• [WHAT IS EXPECTED]:
Reproduce the records below exactly from their first line through the line containing "BASE = 0.095", omitting all pictures.

• [SUPPLIED RECORDS]:
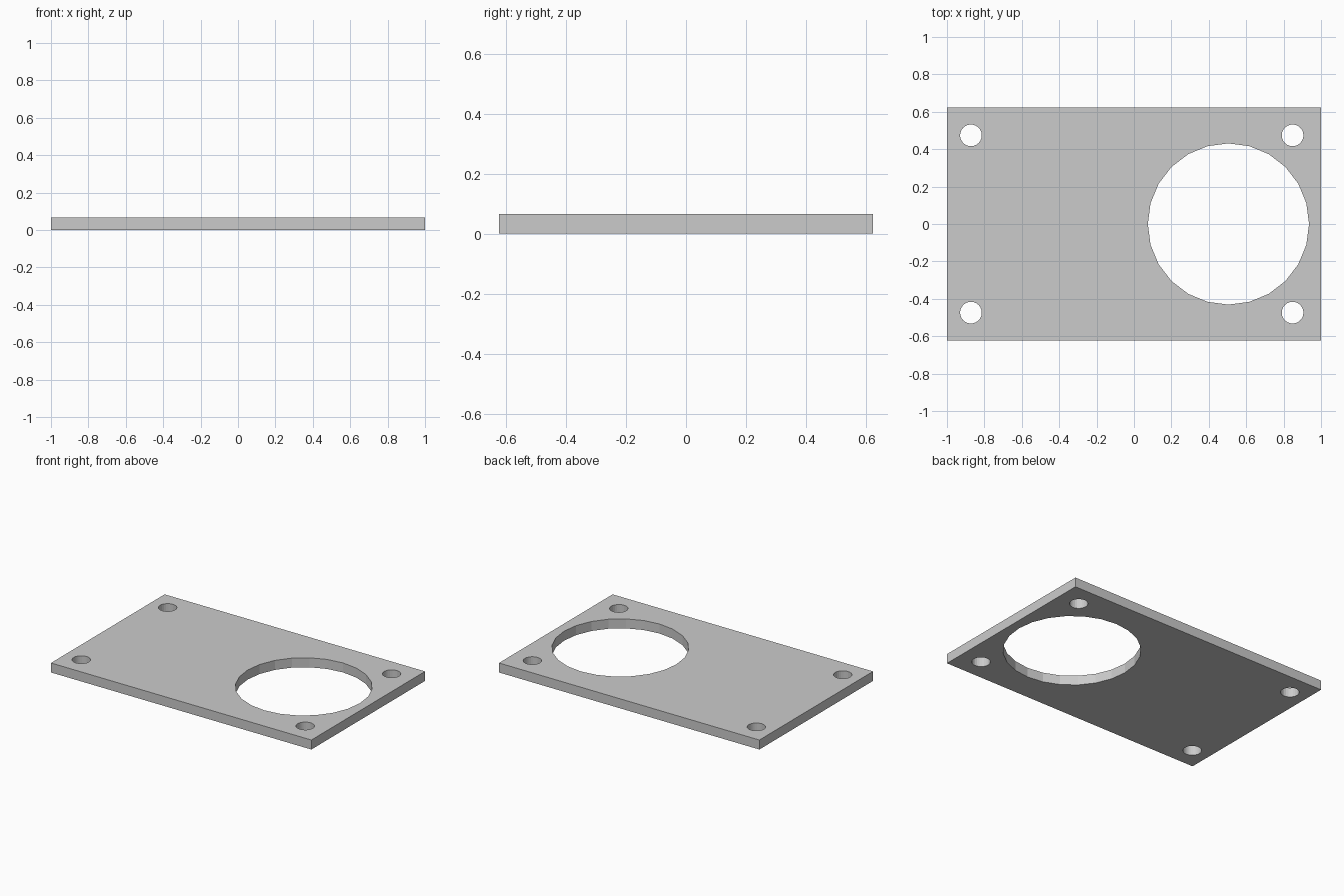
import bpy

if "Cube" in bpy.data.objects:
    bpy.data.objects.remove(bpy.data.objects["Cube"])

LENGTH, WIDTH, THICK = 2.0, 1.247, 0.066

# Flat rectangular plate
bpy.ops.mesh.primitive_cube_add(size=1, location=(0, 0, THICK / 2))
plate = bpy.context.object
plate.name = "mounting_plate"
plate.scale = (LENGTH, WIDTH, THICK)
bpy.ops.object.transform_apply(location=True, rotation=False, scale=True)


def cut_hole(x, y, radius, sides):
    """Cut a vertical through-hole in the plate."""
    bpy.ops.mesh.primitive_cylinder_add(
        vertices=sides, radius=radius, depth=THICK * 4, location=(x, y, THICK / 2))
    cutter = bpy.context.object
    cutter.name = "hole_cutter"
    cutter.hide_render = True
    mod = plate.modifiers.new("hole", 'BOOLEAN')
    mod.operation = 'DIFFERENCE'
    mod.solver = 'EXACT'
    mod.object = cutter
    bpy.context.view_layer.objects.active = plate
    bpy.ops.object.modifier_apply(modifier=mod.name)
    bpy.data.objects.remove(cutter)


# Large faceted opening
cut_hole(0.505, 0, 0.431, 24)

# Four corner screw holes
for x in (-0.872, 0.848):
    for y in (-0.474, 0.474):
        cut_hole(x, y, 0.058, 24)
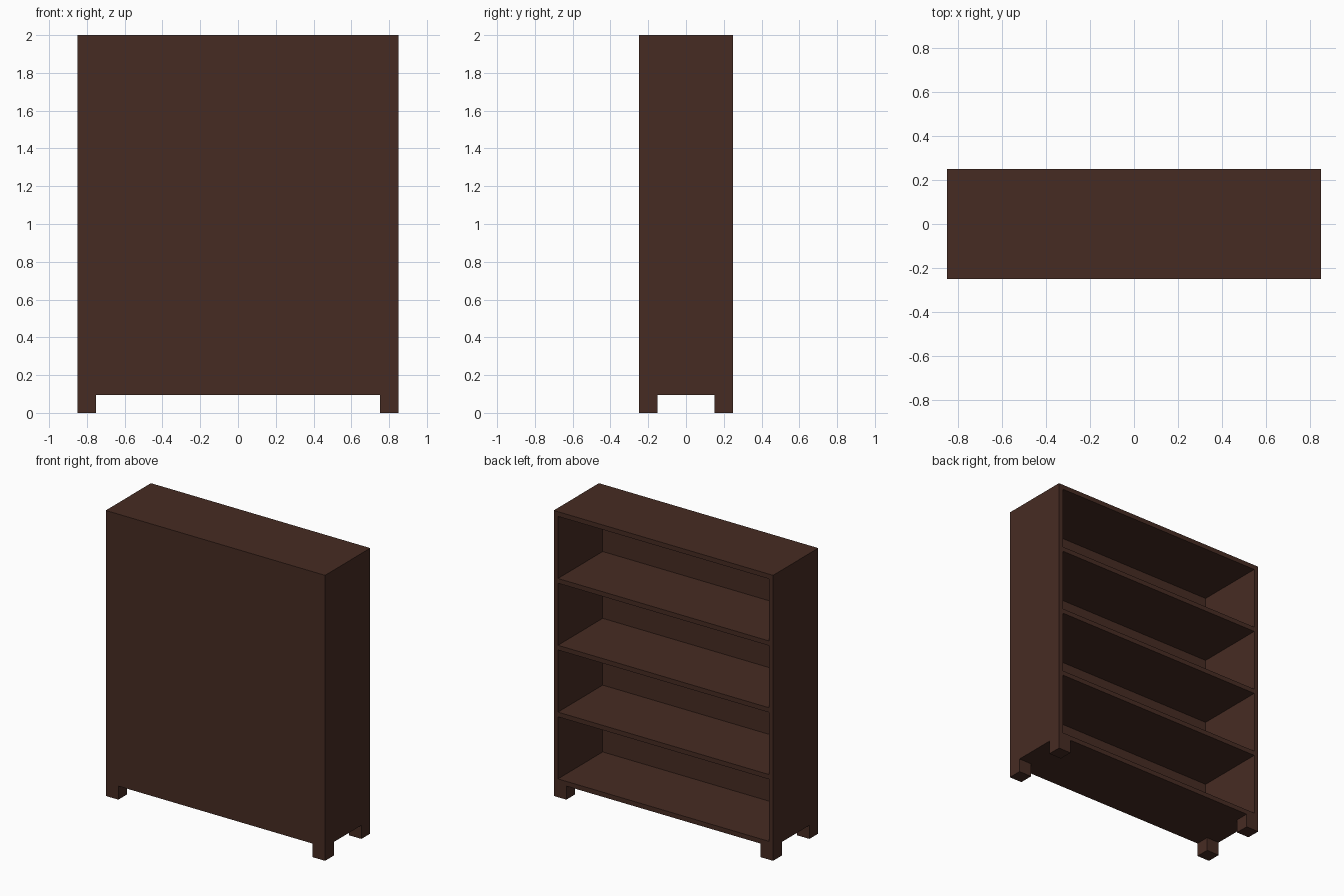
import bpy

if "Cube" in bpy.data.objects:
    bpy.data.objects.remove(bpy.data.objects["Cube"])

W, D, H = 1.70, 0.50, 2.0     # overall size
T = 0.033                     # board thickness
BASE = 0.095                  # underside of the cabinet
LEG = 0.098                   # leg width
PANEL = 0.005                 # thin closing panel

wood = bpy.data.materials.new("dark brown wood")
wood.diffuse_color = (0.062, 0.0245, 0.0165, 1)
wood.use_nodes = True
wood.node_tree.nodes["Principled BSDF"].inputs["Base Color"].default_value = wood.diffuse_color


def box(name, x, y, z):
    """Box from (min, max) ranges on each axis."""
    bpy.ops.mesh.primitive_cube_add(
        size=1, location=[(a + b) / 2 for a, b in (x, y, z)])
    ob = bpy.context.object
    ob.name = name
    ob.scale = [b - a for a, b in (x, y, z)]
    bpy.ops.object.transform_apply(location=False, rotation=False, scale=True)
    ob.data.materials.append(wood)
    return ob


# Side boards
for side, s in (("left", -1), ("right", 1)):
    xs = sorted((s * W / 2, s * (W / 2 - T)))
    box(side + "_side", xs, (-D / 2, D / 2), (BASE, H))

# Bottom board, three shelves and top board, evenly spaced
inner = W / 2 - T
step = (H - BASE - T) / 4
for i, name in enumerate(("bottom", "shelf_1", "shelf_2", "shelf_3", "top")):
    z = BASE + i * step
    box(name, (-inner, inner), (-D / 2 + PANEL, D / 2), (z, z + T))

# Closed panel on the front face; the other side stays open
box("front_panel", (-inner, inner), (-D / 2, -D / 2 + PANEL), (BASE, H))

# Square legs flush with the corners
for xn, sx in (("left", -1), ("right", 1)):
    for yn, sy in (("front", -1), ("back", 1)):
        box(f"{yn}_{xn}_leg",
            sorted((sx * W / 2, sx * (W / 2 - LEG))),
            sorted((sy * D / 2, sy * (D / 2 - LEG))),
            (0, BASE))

• [RESULT OF THIS EXERCISE]:
import bpy

if "Cube" in bpy.data.objects:
    bpy.data.objects.remove(bpy.data.objects["Cube"])

LENGTH, WIDTH, THICK = 2.0, 1.247, 0.066

# Flat rectangular plate
bpy.ops.mesh.primitive_cube_add(size=1, location=(0, 0, THICK / 2))
plate = bpy.context.object
plate.name = "mounting_plate"
plate.scale = (LENGTH, WIDTH, THICK)
bpy.ops.object.transform_apply(location=True, rotation=False, scale=True)


def cut_hole(x, y, radius, sides):
    """Cut a vertical through-hole in the plate."""
    bpy.ops.mesh.primitive_cylinder_add(
        vertices=sides, radius=radius, depth=THICK * 4, location=(x, y, THICK / 2))
    cutter = bpy.context.object
    cutter.name = "hole_cutter"
    cutter.hide_render = True
    mod = plate.modifiers.new("hole", 'BOOLEAN')
    mod.operation = 'DIFFERENCE'
    mod.solver = 'EXACT'
    mod.object = cutter
    bpy.context.view_layer.objects.active = plate
    bpy.ops.object.modifier_apply(modifier=mod.name)
    bpy.data.objects.remove(cutter)


# Large faceted opening
cut_hole(0.505, 0, 0.431, 24)

# Four corner screw holes
for x in (-0.872, 0.848):
    for y in (-0.474, 0.474):
        cut_hole(x, y, 0.058, 24)
import bpy

if "Cube" in bpy.data.objects:
    bpy.data.objects.remove(bpy.data.objects["Cube"])

W, D, H = 1.70, 0.50, 2.0     # overall size
T = 0.033                     # board thickness
BASE = 0.095                  # underside of the cabinet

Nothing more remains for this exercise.